One of the Ticos (local Costa Rican cyclist) and I would look at each other when it got hard and say uno, dos, uno, dos… you dont have to think about the next pitch or the next 40 miles or the next day. You just think about what is in front of you at that very moment. 1… 2…1…2…That is how you ride these climbs. Truly, if you have enough gears, your limitations are in your mind, not in your legs.
One of the things I love most about cycling and endurance sport for that matter, is how the lessons learned can translate to life. How you do something is how you do everything! It doesn't have to be an actual mountain to climb, it can be any challenge, any obstacle, anything where you are trying to get from point A to point B. Are you willing to dig deep to get to where you want to go? Are you willing to let go of expectations you put on yourself and others? Can you let go of the shoulds you place on your shoulders? Can you live in this moment and then the next fully? In my experience, intensely living these three principals in 5 days of riding has opened the door to living in them in all the other areas of my life. Self development/mental strength/self awareness (whatever phrase speaks to you) can come in many forms but one of the most successful forms I have experienced is when it comes through the union of physical and mental challenges.
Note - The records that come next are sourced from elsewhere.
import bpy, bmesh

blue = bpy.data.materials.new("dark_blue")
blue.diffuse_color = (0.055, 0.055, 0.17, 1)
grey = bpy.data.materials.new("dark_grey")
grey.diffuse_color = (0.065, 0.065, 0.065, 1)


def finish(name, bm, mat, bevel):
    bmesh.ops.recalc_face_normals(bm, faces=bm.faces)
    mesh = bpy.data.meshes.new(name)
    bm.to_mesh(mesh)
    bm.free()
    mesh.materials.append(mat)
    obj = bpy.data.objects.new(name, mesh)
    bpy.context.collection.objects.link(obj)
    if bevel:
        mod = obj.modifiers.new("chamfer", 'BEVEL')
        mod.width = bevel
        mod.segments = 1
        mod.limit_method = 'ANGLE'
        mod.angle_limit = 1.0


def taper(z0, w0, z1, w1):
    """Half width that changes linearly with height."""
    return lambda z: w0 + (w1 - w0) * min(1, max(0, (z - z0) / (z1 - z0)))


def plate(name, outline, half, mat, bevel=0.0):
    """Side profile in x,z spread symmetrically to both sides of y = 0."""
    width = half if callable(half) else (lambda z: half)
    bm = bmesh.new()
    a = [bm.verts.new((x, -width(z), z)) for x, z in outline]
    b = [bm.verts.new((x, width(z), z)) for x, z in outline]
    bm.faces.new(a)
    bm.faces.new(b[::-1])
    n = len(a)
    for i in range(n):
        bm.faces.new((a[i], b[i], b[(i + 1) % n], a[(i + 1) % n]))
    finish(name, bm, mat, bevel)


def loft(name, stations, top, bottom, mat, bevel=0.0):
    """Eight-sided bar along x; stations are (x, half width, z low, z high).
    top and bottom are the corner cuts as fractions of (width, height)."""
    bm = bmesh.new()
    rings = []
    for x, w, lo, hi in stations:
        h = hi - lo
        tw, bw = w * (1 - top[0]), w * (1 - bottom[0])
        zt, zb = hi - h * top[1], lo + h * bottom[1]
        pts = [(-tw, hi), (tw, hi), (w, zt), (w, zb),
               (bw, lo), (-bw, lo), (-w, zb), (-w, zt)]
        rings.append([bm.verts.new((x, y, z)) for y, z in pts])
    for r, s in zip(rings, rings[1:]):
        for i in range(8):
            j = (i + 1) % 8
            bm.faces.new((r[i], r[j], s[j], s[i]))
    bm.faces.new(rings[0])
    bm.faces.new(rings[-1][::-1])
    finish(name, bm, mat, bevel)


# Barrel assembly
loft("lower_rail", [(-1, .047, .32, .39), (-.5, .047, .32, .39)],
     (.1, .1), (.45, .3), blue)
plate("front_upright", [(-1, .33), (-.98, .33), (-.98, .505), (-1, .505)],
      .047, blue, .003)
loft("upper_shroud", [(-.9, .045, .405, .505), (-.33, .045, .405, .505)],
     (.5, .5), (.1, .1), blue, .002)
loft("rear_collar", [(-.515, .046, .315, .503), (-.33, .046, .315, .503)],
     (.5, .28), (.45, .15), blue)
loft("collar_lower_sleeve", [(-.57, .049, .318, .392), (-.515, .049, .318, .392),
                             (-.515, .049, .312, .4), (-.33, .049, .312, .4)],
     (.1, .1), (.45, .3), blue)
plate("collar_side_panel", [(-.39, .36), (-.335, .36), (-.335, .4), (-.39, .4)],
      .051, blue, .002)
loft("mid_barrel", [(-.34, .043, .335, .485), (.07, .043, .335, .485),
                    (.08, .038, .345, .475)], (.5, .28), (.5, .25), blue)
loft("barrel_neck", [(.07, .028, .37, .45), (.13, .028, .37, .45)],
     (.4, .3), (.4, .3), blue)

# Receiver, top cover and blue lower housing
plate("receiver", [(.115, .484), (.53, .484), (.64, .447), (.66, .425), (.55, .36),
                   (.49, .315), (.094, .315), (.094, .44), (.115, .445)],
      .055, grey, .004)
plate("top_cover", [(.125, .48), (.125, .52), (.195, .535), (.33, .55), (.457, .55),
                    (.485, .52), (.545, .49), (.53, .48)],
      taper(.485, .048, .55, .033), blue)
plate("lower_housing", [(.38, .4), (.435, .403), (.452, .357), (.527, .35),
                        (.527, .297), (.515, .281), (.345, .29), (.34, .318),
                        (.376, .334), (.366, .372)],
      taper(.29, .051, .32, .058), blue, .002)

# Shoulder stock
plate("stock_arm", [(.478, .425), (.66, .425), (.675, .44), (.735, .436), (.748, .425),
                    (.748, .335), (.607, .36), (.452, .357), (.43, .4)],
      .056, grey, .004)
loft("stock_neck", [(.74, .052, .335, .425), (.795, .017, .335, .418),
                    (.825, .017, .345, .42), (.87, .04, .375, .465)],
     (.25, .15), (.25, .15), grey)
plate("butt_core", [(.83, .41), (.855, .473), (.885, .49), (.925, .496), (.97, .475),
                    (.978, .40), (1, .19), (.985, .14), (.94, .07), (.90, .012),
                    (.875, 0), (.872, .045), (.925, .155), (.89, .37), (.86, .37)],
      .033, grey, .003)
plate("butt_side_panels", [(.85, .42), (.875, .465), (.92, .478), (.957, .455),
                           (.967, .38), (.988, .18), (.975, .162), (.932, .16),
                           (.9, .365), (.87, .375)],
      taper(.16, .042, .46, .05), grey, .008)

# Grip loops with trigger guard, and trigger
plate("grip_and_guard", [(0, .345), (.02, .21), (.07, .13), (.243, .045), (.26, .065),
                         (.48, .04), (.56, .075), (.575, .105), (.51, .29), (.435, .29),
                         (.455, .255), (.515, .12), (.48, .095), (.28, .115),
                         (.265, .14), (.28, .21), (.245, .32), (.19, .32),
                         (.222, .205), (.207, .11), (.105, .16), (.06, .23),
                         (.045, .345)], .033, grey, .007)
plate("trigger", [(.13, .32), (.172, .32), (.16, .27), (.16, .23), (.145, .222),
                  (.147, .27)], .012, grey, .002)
It can be a catapult to self discovery and foundation for creating huge changes in your life.
Where in your life can you take the principles you learned during physical challenges and apply them to other areas of your life? Where can you move forward in your life by digging deep, letting go of expectations, and living in the moment?
Uno… dos… uno… dos…
Check out the Pura Vida Cycling Challenge for information on our 2023 Challenges or shoot me a message.